Dataset extract |
_ _ _ _ _

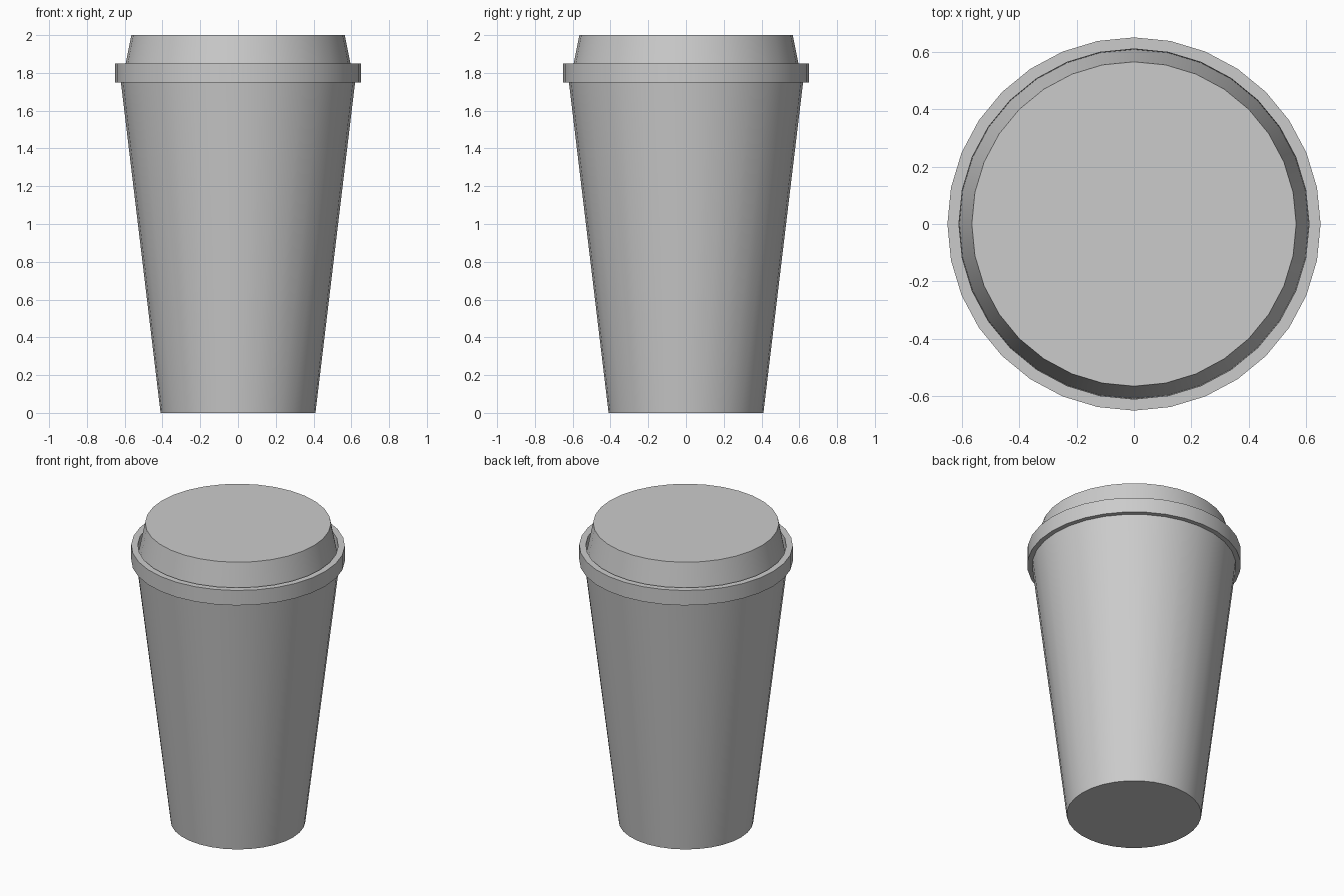
import bpy, bmesh, math
from mathutils import Matrix

cube = bpy.data.objects.get("Cube")
if cube:
    bpy.data.objects.remove(cube, do_unlink=True)

SIDES = 32

grey = bpy.data.materials.new("plain grey")
grey.use_nodes = True
colour = (0.6, 0.6, 0.6, 1)
grey.diffuse_color = colour
grey.node_tree.nodes["Principled BSDF"].inputs["Base Color"].default_value = colour


def lathe(name, profile, cap_start, cap_end):
    """Turn a (radius, height) profile round z, with optional flat ends."""
    bm = bmesh.new()
    rings = []
    for radius, z in profile:
        ring = bmesh.ops.create_circle(
            bm, segments=SIDES, radius=radius, matrix=Matrix.Translation((0, 0, z)))
        rings.append(ring["verts"])
    for low, high in zip(rings, rings[1:]):
        for i in range(SIDES):
            j = (i + 1) % SIDES
            bm.faces.new((low[i], low[j], high[j], high[i]))
    if cap_start:
        bm.faces.new(rings[0])
    if cap_end:
        bm.faces.new(rings[-1])
    bmesh.ops.recalc_face_normals(bm, faces=bm.faces)
    mesh = bpy.data.meshes.new(name)
    bm.to_mesh(mesh)
    bm.free()
    mesh.materials.append(grey)
    obj = bpy.data.objects.new(name, mesh)
    bpy.context.collection.objects.link(obj)
    bpy.ops.object.select_all(action="DESELECT")
    obj.select_set(True)
    bpy.context.view_layer.objects.active = obj
    bpy.ops.object.shade_smooth_by_angle(angle=math.radians(30))
    return obj


# Tapered cup body
lathe("cup", [(0.41, 0), (0.62, 1.75)], True, True)

# Lid: underside, rim band, narrow groove and sloping raised top
lathe("lid", [(0.615, 1.75), (0.65, 1.75), (0.65, 1.85), (0.61, 1.85),
              (0.608, 1.785), (0.565, 2)], True, True)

_ _ _ _ _

Assignment | Type out each line of the records above exactly, skipping any pictures.

Your response |
import bpy, bmesh, math
from mathutils import Matrix

cube = bpy.data.objects.get("Cube")
if cube:
    bpy.data.objects.remove(cube, do_unlink=True)

SIDES = 32

grey = bpy.data.materials.new("plain grey")
grey.use_nodes = True
colour = (0.6, 0.6, 0.6, 1)
grey.diffuse_color = colour
grey.node_tree.nodes["Principled BSDF"].inputs["Base Color"].default_value = colour


def lathe(name, profile, cap_start, cap_end):
    """Turn a (radius, height) profile round z, with optional flat ends."""
    bm = bmesh.new()
    rings = []
    for radius, z in profile:
        ring = bmesh.ops.create_circle(
            bm, segments=SIDES, radius=radius, matrix=Matrix.Translation((0, 0, z)))
        rings.append(ring["verts"])
    for low, high in zip(rings, rings[1:]):
        for i in range(SIDES):
            j = (i + 1) % SIDES
            bm.faces.new((low[i], low[j], high[j], high[i]))
    if cap_start:
        bm.faces.new(rings[0])
    if cap_end:
        bm.faces.new(rings[-1])
    bmesh.ops.recalc_face_normals(bm, faces=bm.faces)
    mesh = bpy.data.meshes.new(name)
    bm.to_mesh(mesh)
    bm.free()
    mesh.materials.append(grey)
    obj = bpy.data.objects.new(name, mesh)
    bpy.context.collection.objects.link(obj)
    bpy.ops.object.select_all(action="DESELECT")
    obj.select_set(True)
    bpy.context.view_layer.objects.active = obj
    bpy.ops.object.shade_smooth_by_angle(angle=math.radians(30))
    return obj


# Tapered cup body
lathe("cup", [(0.41, 0), (0.62, 1.75)], True, True)

# Lid: underside, rim band, narrow groove and sloping raised top
lathe("lid", [(0.615, 1.75), (0.65, 1.75), (0.65, 1.85), (0.61, 1.85),
              (0.608, 1.785), (0.565, 2)], True, True)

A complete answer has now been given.